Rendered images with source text
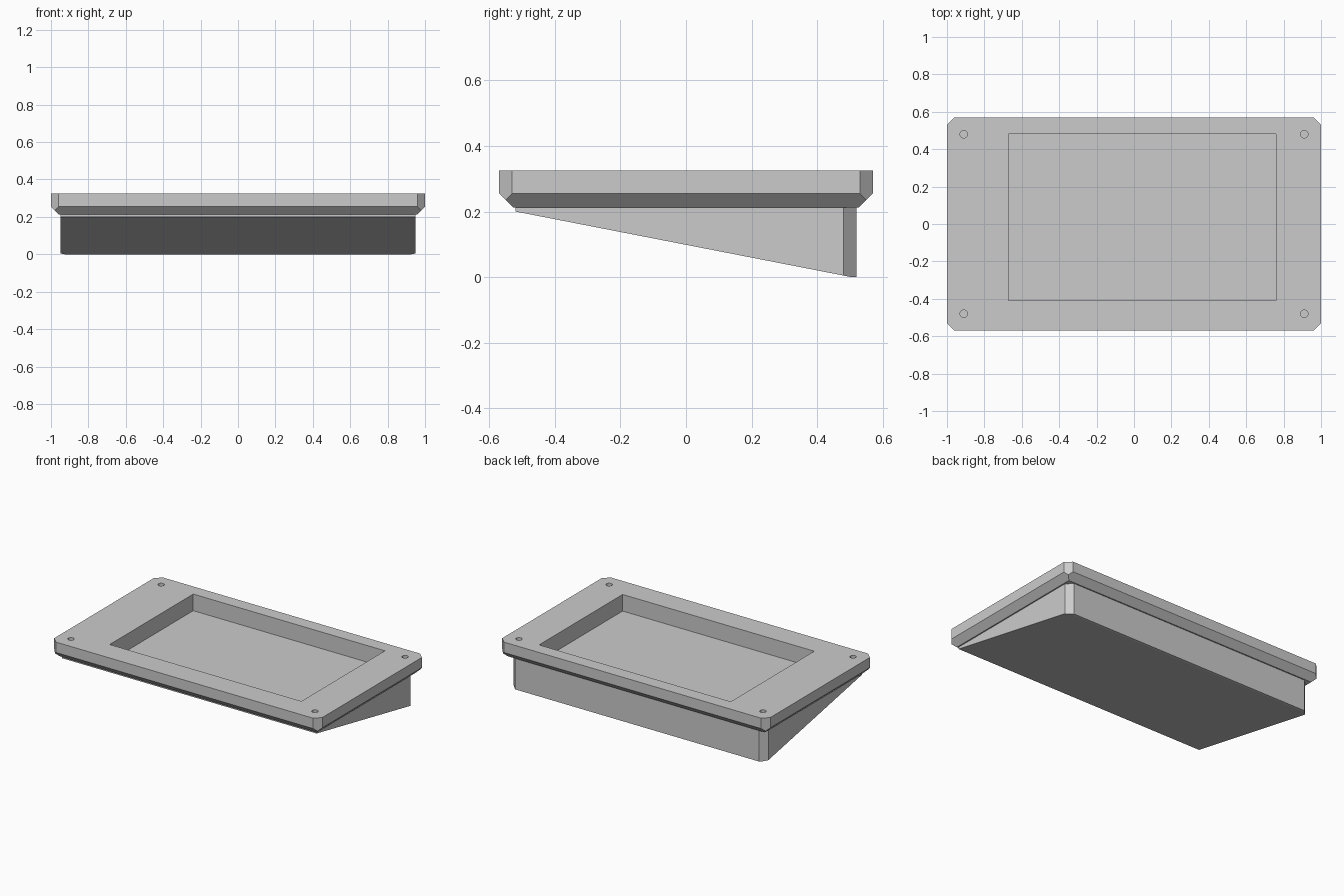
import bpy
import bmesh
from math import radians
from mathutils import Vector

cube = bpy.data.objects.get("Cube")
if cube:
    bpy.data.objects.remove(cube, do_unlink=True)

# Overall dimensions
HALF_X, HALF_Y, CORNER = 1.0, 0.57, 0.04
TOP, BEVEL_TOP, PLATE_BOTTOM, BEVEL = 0.325, 0.255, 0.213, 0.042
BODY_X, BODY_Y = 0.95, 0.52

grey = bpy.data.materials.new("plain grey")
grey.use_nodes = True
colour = (0.6, 0.6, 0.6, 1)
grey.diffuse_color = colour
grey.node_tree.nodes["Principled BSDF"].inputs["Base Color"].default_value = colour


def finish(bm, name):
    bmesh.ops.recalc_face_normals(bm, faces=bm.faces)
    mesh = bpy.data.meshes.new(name)
    bm.to_mesh(mesh)
    bm.free()
    obj = bpy.data.objects.new(name, mesh)
    bpy.context.collection.objects.link(obj)
    mesh.materials.append(grey)
    return obj


def extrude_profile(points, vector):
    """Solid made by sweeping a flat outline along a vector."""
    bm = bmesh.new()
    face = bm.faces.new([bm.verts.new(p) for p in points])
    swept = bmesh.ops.extrude_face_region(bm, geom=[face], use_keep_orig=True)
    verts = [g for g in swept["geom"] if isinstance(g, bmesh.types.BMVert)]
    bmesh.ops.translate(bm, verts=verts, vec=vector)
    return bm


def trim_corner(bm, half_x, half_y, sx, sy):
    """Slice one vertical corner at 45 degrees and cap it."""
    cut = bmesh.ops.bisect_plane(
        bm, geom=bm.verts[:] + bm.edges[:] + bm.faces[:], dist=1e-5,
        plane_co=Vector((sx * (half_x - CORNER), sy * half_y, 0)),
        plane_no=Vector((sx, sy, 0)), clear_outer=True)
    edges = [g for g in cut["geom_cut"] if isinstance(g, bmesh.types.BMEdge)]
    bmesh.ops.contextual_create(bm, geom=edges)


def cut_away(target, cutter):
    mod = target.modifiers.new("cut", 'BOOLEAN')
    mod.operation = 'DIFFERENCE'
    mod.solver = 'EXACT'
    mod.object = cutter
    bpy.context.view_layer.objects.active = target
    bpy.ops.object.modifier_apply(modifier=mod.name)
    bpy.data.objects.remove(cutter, do_unlink=True)


# Top plate: block with bevelled lower edges and trimmed corners
outline = [(-HALF_X, -HALF_Y), (HALF_X, -HALF_Y), (HALF_X, HALF_Y), (-HALF_X, HALF_Y)]
bm = extrude_profile([(x, y, TOP) for x, y in outline], (0, 0, BEVEL_TOP - TOP))
low = min(bm.faces, key=lambda f: f.calc_center_median().z)
swept = bmesh.ops.extrude_discrete_faces(bm, faces=[low])["faces"][0]
for v in swept.verts:
    v.co.x *= (HALF_X - BEVEL) / HALF_X
    v.co.y *= (HALF_Y - BEVEL) / HALF_Y
    v.co.z = PLATE_BOTTOM
bmesh.ops.remove_doubles(bm, verts=bm.verts, dist=1e-5)
for sx in (-1, 1):
    for sy in (-1, 1):
        trim_corner(bm, HALF_X, HALF_Y, sx, sy)
plate = finish(bm, "top_plate")

# Off-centre rectangular opening through the plate
pocket = [(-0.67, -0.41, 0.1), (0.76, -0.41, 0.1), (0.76, 0.48, 0.1), (-0.67, 0.48, 0.1)]
cut_away(plate, finish(extrude_profile(pocket, (0, 0, 0.4)), "opening_cutter"))

# Screw hole in each corner
for x in (-0.91, 0.91):
    for y in (-0.48, 0.48):
        bm = bmesh.new()
        bmesh.ops.create_cone(bm, cap_ends=True, segments=24, radius1=0.02,
                              radius2=0.02, depth=0.4)
        bmesh.ops.translate(bm, verts=bm.verts, vec=(x, y, 0.3))
        cut_away(plate, finish(bm, "hole_cutter"))

# Wedge body: sloping underside, trimmed rear corners, top forms the opening floor
side = [(-BODY_Y, PLATE_BOTTOM), (-BODY_Y, 0.2), (0.505, 0), (BODY_Y, 0), (BODY_Y, PLATE_BOTTOM)]
bm = extrude_profile([(-BODY_X, y, z) for y, z in side], (2 * BODY_X, 0, 0))
for sx in (-1, 1):
    trim_corner(bm, BODY_X, BODY_Y, sx, 1)
body = finish(bm, "wedge_body")

# Round hole walls shade smoothly, all other edges stay crisp
bpy.ops.object.select_all(action='DESELECT')
plate.select_set(True)
bpy.context.view_layer.objects.active = plate
bpy.ops.object.shade_smooth_by_angle(angle=radians(30))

### What to produce
From the data above, output only the lines between the line containing "mesh.materials.append(grey)" and the line containing "# Top plate: block", inclusive, exactly as written.

### Answer to the problem
    mesh.materials.append(grey)
    return obj


def extrude_profile(points, vector):
    """Solid made by sweeping a flat outline along a vector."""
    bm = bmesh.new()
    face = bm.faces.new([bm.verts.new(p) for p in points])
    swept = bmesh.ops.extrude_face_region(bm, geom=[face], use_keep_orig=True)
    verts = [g for g in swept["geom"] if isinstance(g, bmesh.types.BMVert)]
    bmesh.ops.translate(bm, verts=verts, vec=vector)
    return bm


def trim_corner(bm, half_x, half_y, sx, sy):
    """Slice one vertical corner at 45 degrees and cap it."""
    cut = bmesh.ops.bisect_plane(
        bm, geom=bm.verts[:] + bm.edges[:] + bm.faces[:], dist=1e-5,
        plane_co=Vector((sx * (half_x - CORNER), sy * half_y, 0)),
        plane_no=Vector((sx, sy, 0)), clear_outer=True)
    edges = [g for g in cut["geom_cut"] if isinstance(g, bmesh.types.BMEdge)]
    bmesh.ops.contextual_create(bm, geom=edges)


def cut_away(target, cutter):
    mod = target.modifiers.new("cut", 'BOOLEAN')
    mod.operation = 'DIFFERENCE'
    mod.solver = 'EXACT'
    mod.object = cutter
    bpy.context.view_layer.objects.active = target
    bpy.ops.object.modifier_apply(modifier=mod.name)
    bpy.data.objects.remove(cutter, do_unlink=True)


# Top plate: block with bevelled lower edges and trimmed corners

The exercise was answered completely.